Dear Hebrew Academy Community:
The Gemara in Massechet Shabbat (88a) offers a very puzzling interpretation of what at first glance seems to be a rather simple statement about Ma’amad Har Sinai. Moshe, we read (Shmot 19:17), brought the People out of the camp toward God, and “Vayityatzvu B’Tachtit HaHar’ which is almost universally translated as “They stood at the foot of the mountain.” The Gemara, however, reports, that the translation should be that they stood beneath the mountain. That is, “Kafah Aleihem et HaHar K’Gigit—God held the mountain over their heads like a barrel” and said to them “If you accept the Torah, that is good, but if you do not accept it “Shom Tehai Kivuratchem—There will be your grave.” Not at all like the story of Matan Torah which we have all known since early childhood. In fact, Rav Acha Bar Yakov immediately raises a legal objection: If the Jewish People accepted the Torah only under duress does that not supply a ready excuse for anyone who sins? After all we all know that a contract is binding only if entered into willingly. The Gemara solves the legal problem by reporting that, based on a verse in Megillat Esther, centuries later the Jewish People willingly accepted the Torah as binding on themselves and future generations—that’s us—in response to the miraculous salvation of Purim.
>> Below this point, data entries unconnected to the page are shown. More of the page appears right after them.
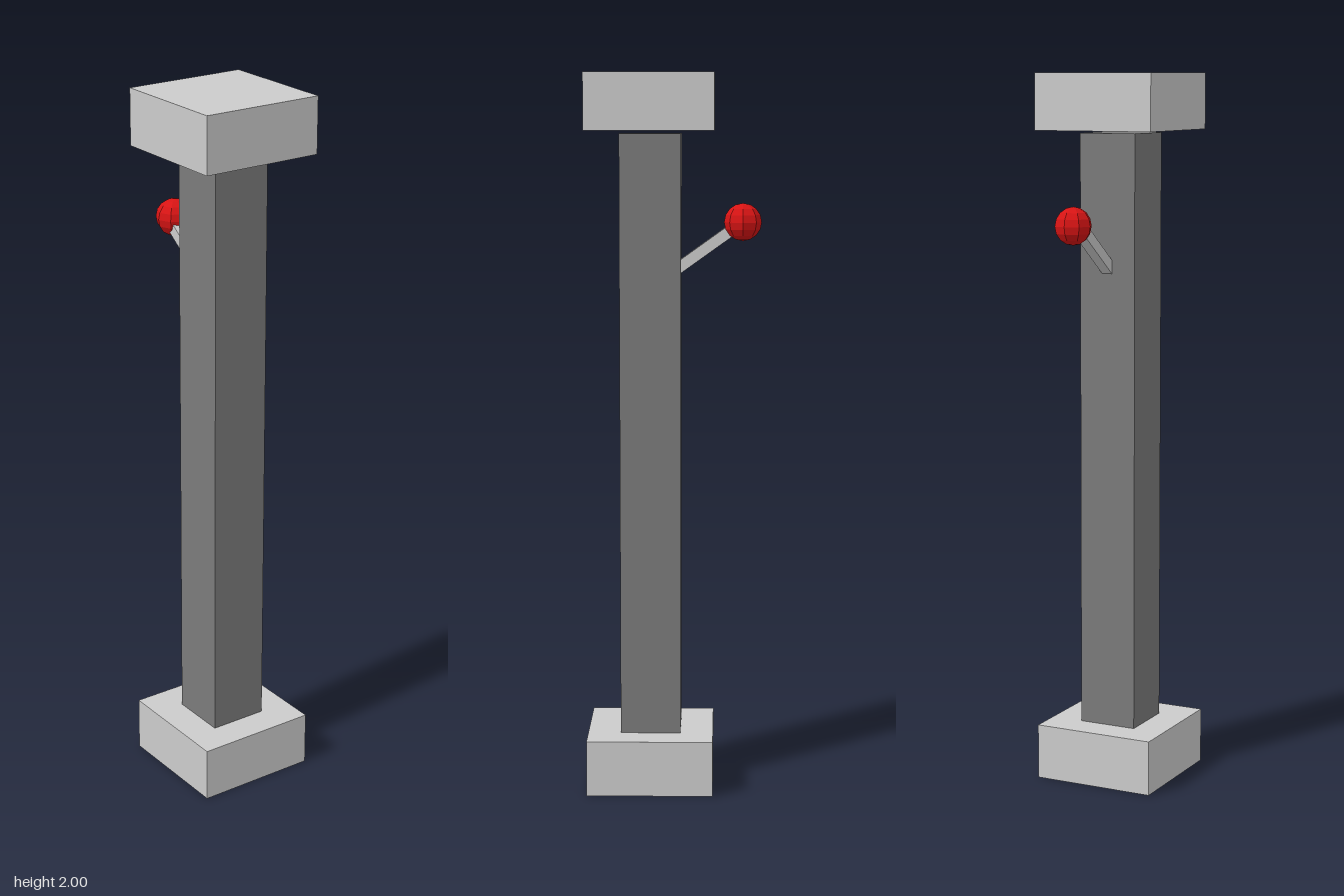
import * as THREE from 'three';

const CENTER_X = 0.065; // pillar axis, offset because the lever sticks out to -x

function material(color) {
  return new THREE.MeshStandardMaterial({ color, flatShading: true });
}

export function createModel() {
  const group = new THREE.Group();
  const grey = material(0xcccccc);
  const darkGrey = material(0x7b7b7b);
  const red = material(0xd81414);

  const add = (name, geometry, mat, x, y, z) => {
    const mesh = new THREE.Mesh(geometry, mat);
    mesh.name = name;
    mesh.position.set(x, y, z);
    group.add(mesh);
    return mesh;
  };

  // Matching square blocks at both ends
  const block = new THREE.BoxGeometry(0.352, 0.156, 0.352);
  add('baseBlock', block, grey, CENTER_X, 0.078, 0);
  add('topBlock', block, grey, CENTER_X, 1.922, 0);

  // Square column, ending just short of the top block
  const bottom = 0.156, top = 1.836;
  add('column', new THREE.BoxGeometry(0.168, top - bottom, 0.168), darkGrey,
    CENTER_X, (bottom + top) / 2, 0);

  // Slanted lever from inside the column up to the knob
  const knob = new THREE.Vector3(-0.19, 1.593, -0.016);
  const root = new THREE.Vector3(0.01, 1.45, 0);
  const dx = knob.x - root.x, dy = knob.y - root.y;
  const lever = add('leverRod', new THREE.BoxGeometry(Math.hypot(dx, dy), 0.031, 0.031), grey,
    (knob.x + root.x) / 2, (knob.y + root.y) / 2, -0.0015);
  lever.rotation.z = Math.atan2(dy, dx);

  // Faceted knob
  add('leverKnob', new THREE.SphereGeometry(0.052, 8, 8), red, knob.x, knob.y, knob.z);

  return group;
}
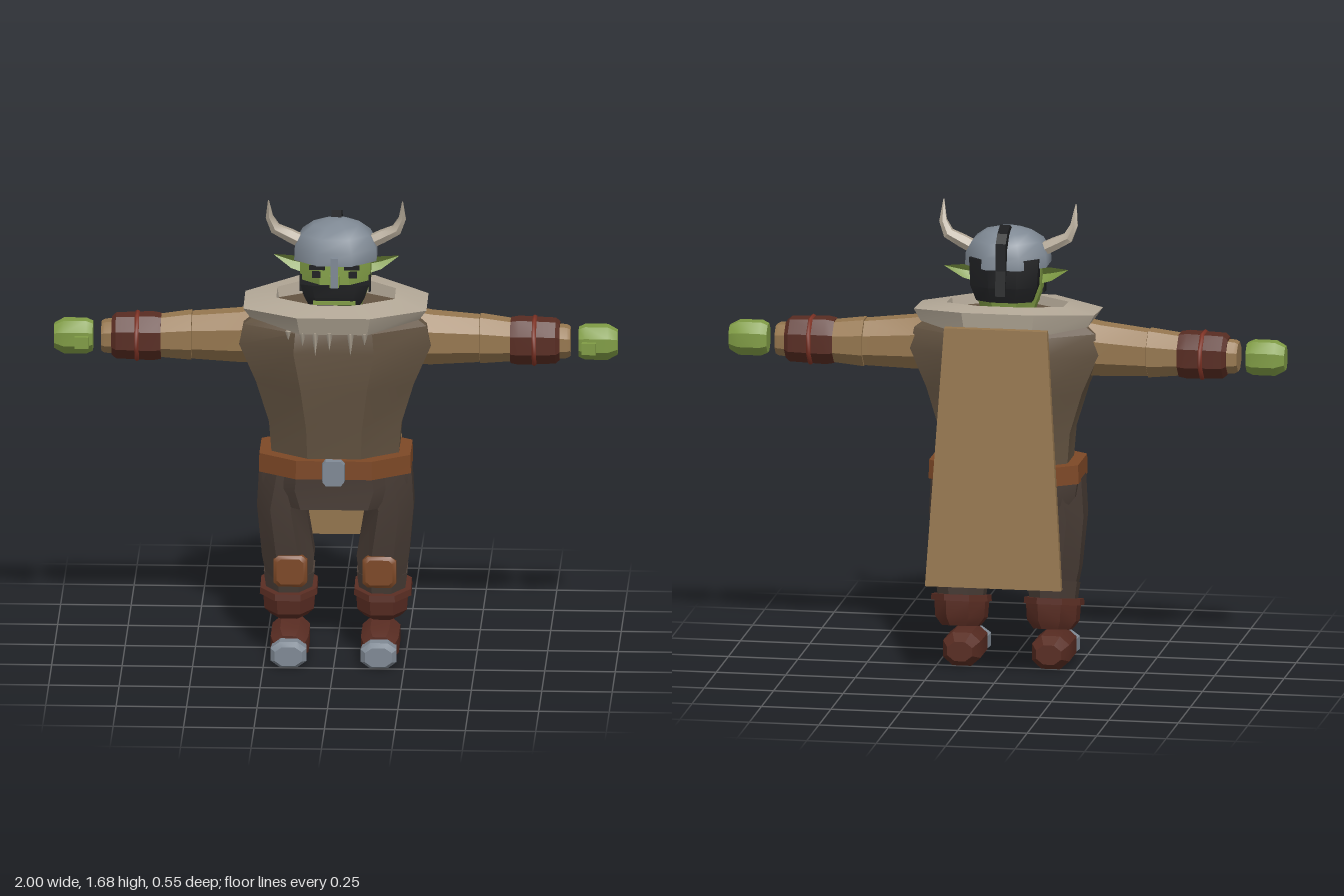
import * as THREE from 'three';
import { toCreasedNormals } from 'three/addons/utils/BufferGeometryUtils.js';

const mat = (name, color) => {
  const m = new THREE.MeshStandardMaterial({ color });
  m.name = name;
  return m;
};

// Chamfered eight-sided ring: centre, half sizes, flat fraction c, slope along z, lift towards the sides
const ring = (y, cx, cz, hx, hz, c = 0.42, slope = 0, lift = 0) =>
  [[-c, 1], [c, 1], [1, c], [1, -c], [c, -1], [-c, -1], [-1, -c], [-1, c]].map(([u, v]) =>
    [cx + u * hx, y + slope * v * hz + lift * Math.abs(u), cz + v * hz]);

// Skin between rings from bottom to top; loop joins the last ring to the first instead of capping
function loft(rings, loop = false, crease = 0.5) {
  const n = rings[0].length, idx = [], R = rings.length;
  for (let r = 0; r < (loop ? R : R - 1); r++) {
    for (let i = 0; i < n; i++) {
      const j = (i + 1) % n, a = r * n, b = ((r + 1) % R) * n;
      idx.push(a + i, a + j, b + j, a + i, b + j, b + i);
    }
  }
  if (!loop) {
    const t = (R - 1) * n;
    for (let i = 1; i < n - 1; i++) idx.push(0, i + 1, i, t, t + i, t + i + 1);
  }
  const g = new THREE.BufferGeometry();
  g.setAttribute('position', new THREE.Float32BufferAttribute(rings.flat(2), 3));
  g.setIndex(idx);
  return toCreasedNormals(g, crease);
}

export function createModel() {
  const green = mat('skin green', 0x809c45), tan = mat('tan cloth', 0x96774f);
  const tunicM = mat('tunic brown', 0x635341), leather = mat('belt leather', 0x7d4826);
  const boot = mat('boot brown', 0x582c22), red = mat('trim red', 0x823426);
  const pants = mat('trouser brown', 0x483c35), steel = mat('steel', 0x7f8994);
  const bone = mat('bone and fur', 0xb3a897), black = mat('black hair', 0x1d1e20);

  const model = new THREE.Group();
  model.name = 'hornedWarrior';
  const add = (parent, name, geo, m) => {
    const mesh = new THREE.Mesh(geo, m);
    mesh.name = name;
    parent.add(mesh);
    return mesh;
  };
  const box = (parent, name, m, w, h, d, x, y, z) => {
    const b = add(parent, name, new THREE.BoxGeometry(w, h, d), m);
    b.position.set(x, y, z);
    return b;
  };

  // Torso, hips and belt
  add(model, 'tunic', loft([
    ring(0.68, 0, 0.035, 0.22, 0.155), ring(0.87, 0, 0.035, 0.235, 0.175),
    ring(1.02, 0, 0.04, 0.28, 0.195), ring(1.16, 0, 0.042, 0.34, 0.202),
    ring(1.235, 0, 0.045, 0.325, 0.195), ring(1.29, 0, 0.045, 0.25, 0.17)]), tunicM);
  add(model, 'hips', loft([
    ring(0.57, 0, 0.04, 0.2, 0.155, 0.6), ring(0.64, 0, 0.04, 0.255, 0.155, 0.55),
    ring(0.71, 0, 0.04, 0.265, 0.16, 0.5)]), pants);
  add(model, 'belt', loft([ring(0.692, 0, 0.04, 0.27, 0.188, 0.5), ring(0.76, 0, 0.04, 0.268, 0.188, 0.5)]), leather);
  const buckle = add(model, 'buckle', loft([ring(-0.014, 0, 0, 0.04, 0.047, 0.7), ring(0.014, 0, 0, 0.038, 0.045, 0.7)]), steel);
  buckle.rotation.x = Math.PI / 2;
  buckle.position.set(0, 0.726, 0.258);

  // Fur collar with hanging tufts
  add(model, 'furCollar', loft([
    ring(1.225, 0, 0.04, 0.3, 0.21, 0.4, -0.02, 0.035), ring(1.325, 0, 0.045, 0.325, 0.228, 0.4, -0.06, -0.025),
    ring(1.335, 0, 0.03, 0.21, 0.14, 0.4, -0.06, -0.01), ring(1.25, 0, 0.03, 0.2, 0.13, 0.4)], true), bone);
  [[-0.16, 0.04], [-0.11, 0.05], [-0.065, 0.085], [-0.015, 0.065], [0.06, 0.085], [0.11, 0.045]].forEach(([x, h]) => {
    const tuft = add(model, 'furTuft', new THREE.ConeGeometry(0.013, h, 4), bone);
    tuft.rotation.x = Math.PI;
    tuft.position.set(x, 1.24 - h / 2, 0.246 - Math.max(0, Math.abs(x) - 0.12) * 0.5);
  });

  // Cape: a tapered slab hanging clear of the back
  const slab = (y, z, w) => [[-w, y, z + 0.014], [w, y, z + 0.014], [w, y, z - 0.014], [-w, y, z - 0.014]];
  add(model, 'cape', loft([slab(0.35, -0.26, 0.245), slab(1.28, -0.21, 0.185)]), tan);

  // Head, hair and face
  add(model, 'head', loft([
    ring(1.25, 0, 0.04, 0.08, 0.08), ring(1.32, 0, 0.06, 0.1, 0.105), ring(1.38, 0, 0.05, 0.124, 0.118),
    ring(1.49, 0, 0.045, 0.125, 0.115)]), green);
  add(model, 'backHair', loft([
    ring(1.345, 0, -0.025, 0.1, 0.05), ring(1.4, 0, -0.03, 0.12, 0.06), ring(1.5, 0, -0.025, 0.125, 0.06)]), black);
  add(model, 'beard', loft([
    ring(1.305, 0, 0.125, 0.085, 0.05, 0.6), ring(1.35, 0, 0.13, 0.108, 0.05, 0.65),
    ring(1.395, 0, 0.13, 0.122, 0.05, 0.65)]), black);
  box(model, 'lowerLip', green, 0.15, 0.014, 0.012, 0, 1.332, 0.178);
  box(model, 'chin', green, 0.19, 0.022, 0.1, 0, 1.32, 0.1);
  box(model, 'nose', green, 0.035, 0.04, 0.03, 0, 1.41, 0.172);

  // Helmet with nose guard and black plume
  add(model, 'helmet', loft([
    ring(1.465, 0, 0.043, 0.146, 0.132), ring(1.51, 0, 0.043, 0.144, 0.13), ring(1.555, 0, 0.04, 0.12, 0.11),
    ring(1.585, 0, 0.035, 0.08, 0.075), ring(1.6, 0, 0.03, 0.03, 0.03)], false, 1), steel);
  box(model, 'noseGuard', steel, 0.026, 0.11, 0.022, 0, 1.445, 0.183);
  const plume = new THREE.Shape();
  [[0.03, 1.592], [-0.02, 1.617], [-0.08, 1.598], [-0.113, 1.568], [-0.118, 1.47], [-0.13, 1.38],
    [-0.1, 1.455], [-0.085, 1.54], [-0.04, 1.58]].forEach(([z, y], i) => i ? plume.lineTo(-z, y) : plume.moveTo(-z, y));
  const plumeGeo = new THREE.ExtrudeGeometry(plume, { depth: 0.036, bevelEnabled: false });
  plumeGeo.translate(0, 0, -0.018).rotateY(Math.PI / 2);
  add(model, 'plume', plumeGeo, black);

  // Mirrored parts, built for the left side
  for (const s of [1, -1]) {
    const side = new THREE.Group();
    side.name = s > 0 ? 'leftSide' : 'rightSide';
    side.scale.x = s;
    model.add(side);

    // Horn, swept outwards then up
    const horn = [[0.115, 1.515, 0.04, 0.026], [0.165, 1.54, 0.04, 0.025], [0.215, 1.565, 0.042, 0.022],
      [0.236, 1.61, 0.05, 0.015], [0.238, 1.68, 0.078, 0.002]];
    add(side, 'horn', loft(horn.map(([x, y, z, r], k) => {
      const t = [1.1, 1.1, 0.75, 0.25, 0][k];
      return [0, 1, 2, 3, 4, 5].map(i => {
        const a = i * Math.PI / 3, u = Math.sin(a) * r;
        return [x + u * Math.cos(t), y - u * Math.sin(t), z + Math.cos(a) * r];
      });
    })), bone);

    // Ear, brow and eye
    const ear = (x, y, z, h, d) => [[x, y - h, z], [x, y, z - d], [x, y + h, z], [x, y, z + d]];
    add(side, 'ear', loft([ear(0.11, 1.425, 0.025, 0.03, 0.022), ear(0.16, 1.435, 0.018, 0.024, 0.018),
      ear(0.222, 1.456, 0.0, 0.001, 0.001)].map(r => r.reverse())), green);
    box(side, 'eyebrow', black, 0.055, 0.016, 0.009, 0.062, 1.458, 0.166);
    box(side, 'eye', black, 0.03, 0.022, 0.009, 0.065, 1.432, 0.164);
    box(side, 'sideburn', black, 0.008, 0.06, 0.045, 0.122, 1.385, 0.09);

    // Arm, modelled upright and laid along x
    const arm = new THREE.Group();
    arm.name = 'arm';
    arm.rotation.z = -Math.PI / 2;
    arm.position.set(0, 1.163, 0.025);
    side.add(arm);
    add(arm, 'upperSleeve', loft([ring(0.24, -0.015, 0.01, 0.1, 0.085), ring(0.34, -0.005, 0.01, 0.092, 0.078),
      ring(0.51, 0, 0, 0.08, 0.072)]), tan);
    add(arm, 'lowerSleeve', loft([ring(0.512, 0, 0, 0.084, 0.076), ring(0.64, 0.003, 0.005, 0.07, 0.068),
      ring(0.82, 0.005, 0.01, 0.056, 0.056), ring(0.832, 0.005, 0.01, 0.05, 0.05)]), tan);
    add(arm, 'bracer', loft([ring(0.62, 0.003, 0.01, 0.076, 0.075), ring(0.65, 0.003, 0.01, 0.081, 0.08),
      ring(0.78, 0.003, 0.01, 0.076, 0.075), ring(0.795, 0.003, 0.01, 0.064, 0.064)]), boot);
    const band = add(arm, 'bracerBand', new THREE.TorusGeometry(0.083, 0.009, 6, 8), red);
    band.rotation.set(Math.PI / 2, 0, Math.PI / 8);
    band.position.set(0.003, 0.705, 0.01);
    add(arm, 'hand', loft([ring(0.862, 0.005, 0.012, 0.05, 0.045), ring(0.885, 0.005, 0.012, 0.06, 0.055),
      ring(0.965, 0.005, 0.012, 0.06, 0.055), ring(1, 0.005, 0.012, 0.042, 0.038)]), green);
    box(arm, 'thumb', green, 0.042, 0.05, 0.03, 0.012, 0.9, 0.072);

    // Trouser leg and knee pad
    add(side, 'trouserLeg', loft([ring(0.3, 0.165, 0.04, 0.082, 0.085, 0.42, -0.2), ring(0.37, 0.168, 0.045, 0.093, 0.095),
      ring(0.56, 0.192, 0.05, 0.086, 0.118), ring(0.7, 0.155, 0.05, 0.115, 0.122)]), pants);
    add(side, 'shin', loft([ring(0.2, 0.165, 0.03, 0.075, 0.075, 0.42, -0.2), ring(0.315, 0.165, 0.035, 0.09, 0.088, 0.42, -0.25)]), pants);
    const pad = add(side, 'kneePad', loft([ring(-0.016, 0, 0, 0.06, 0.057, 0.7), ring(0.008, 0, 0, 0.06, 0.057, 0.7),
      ring(0.017, 0, 0, 0.048, 0.046, 0.7)]), leather);
    pad.rotation.x = Math.PI / 2;
    pad.position.set(0.158, 0.327, 0.138);

    // Boot shaft with tilted cuff, foot and steel toe
    add(side, 'bootShaft', loft([ring(0.145, 0.165, 0.015, 0.065, 0.065, 0.45, -0.2), ring(0.175, 0.165, 0.025, 0.088, 0.088, 0.45, -0.2),
      ring(0.235, 0.165, 0.03, 0.092, 0.092, 0.45, -0.2)]), boot);
    add(side, 'bootCuff', loft([ring(0.232, 0.167, 0.032, 0.102, 0.1, 0.45, -0.2), ring(0.255, 0.167, 0.032, 0.1, 0.098, 0.45, -0.2)]), boot);
    const foot = new THREE.Group();
    foot.name = 'foot';
    foot.rotation.x = Math.PI / 2;
    foot.position.set(0.16, 0, 0);
    side.add(foot);
    add(foot, 'footLeather', loft([ring(-0.043, 0, -0.062, 0.045, 0.035), ring(0, 0, -0.062, 0.067, 0.06, 0.5),
      ring(0.15, 0, -0.06, 0.067, 0.058, 0.5), ring(0.19, 0, -0.055, 0.055, 0.045)]), boot);
    add(foot, 'toeCap', loft([ring(0.175, 0, -0.047, 0.06, 0.045, 0.5), ring(0.24, 0, -0.047, 0.064, 0.046, 0.5),
      ring(0.26, 0, -0.045, 0.048, 0.034, 0.5)]), steel);
  }
  return model;
}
But if the Gemara’s answer affirms our responsibility to obey the Torah it does not do much to make one feel inspired by our ancestors’ acceptance of the Torah as described in this week’s and next week’s Torah readings.
My friend and teacher Rabbi Dr. Jacob J. Schacter has a creative and satisfying interpretation of the Gemara which he bases on a Midrashic statement which connects the words “Vayityatzvu B’Tachtit HaHar--And they stood at the foot of the mountain” with a verse in Shir HaShirim (2:14): Yonati B’Chagvei HaSelah, B’Saiter HaMadraigah—My dove is in the clefts of the rocks, in the concealment of the terrace.” What the Midrash is telling us, explains Rabbi Schacter, is that HaKadosh Baruch Hu held the mountain over the heads of Klal Yisrael not as a threat but as a form of protection. I looked it up: The average June temperature in the virtually treeless Sinai is 99 degrees and even hotter in the mid-day sun. Hundreds of thousands of men, women and children standing in the sweltering heat with no shade to be found: So, as suggested in Shir HaShirim, the song of the love of the Jewish People and God, Hashem lifted the mountain over their heads and provided them with shade and protection as the miraculous events of the Revelation of Sinai were taking place.
And now we can better understand the unusual wording of “Shom Tehai Kivuratchem—There will be your grave.” It would have made more sense if Hashem had said Po (here) will be your grave: That is, if you accept the Torah that’s terrific but if you don’t I’m about to drop this mountain on you and this will be the site of your graves. But God was not threatening the Jewish People with the possibility of imminent death; He was issuing a warning for future generations. You are about to leave here safely and go on to Eretz Yisrael, Hashem told them, but someday your descendants will find themselves spread throughout the world. If at that time—whether they are in Morocco, Germany, Poland, Yerushalayim or Miami—they do not accept the Torah, do not do whatever needs to be done to observe and perpetuate Torah, Shom Tehai Kivuratchem, that is where you will cease to exist.
I would suggest the novel interpretation of another seemingly straightforward Pasuk in our Parasha might be the key to making sure that this does not happen to our community. God instructs Moshe to tell the people standing at the foot of the mountain Hishamru Lakhem Alot BaHar U-ne-go-ah B’Katzaihu; Kol hanogai’ah BaHar mot yamut –Be careful not to ascend the mountain or even touch its edge; anyone who touches the mountain will die (Shmot 19:12).” The Kotzker Rebbie, Rabbi Menachem Mendel Morgensztern of Kotzk, (1787–1859, commented that we should understand God’s instruction to mean that we not ascend the mountain of God and be content only with just touching the edge because a superficial religious life is no guarantee for long-term and substantive survival. Even we in our community whose lives are so tied to Judaism—Shabbat, Chagim, Tsedaka, Kashrut, and so much more—need to make sure that Torah is the core of our existence and that we are neither merely going through the motions of habitual religious observance nor observing Mitzvot without allowing Torah values to shape every aspect of our very being. It is only profound and consistent devotion to Torah, to Halakha and Torah values, that allows us to transmit authentic Judaism to our children and grandchildren.
Dr. Kalman Stein
Head of School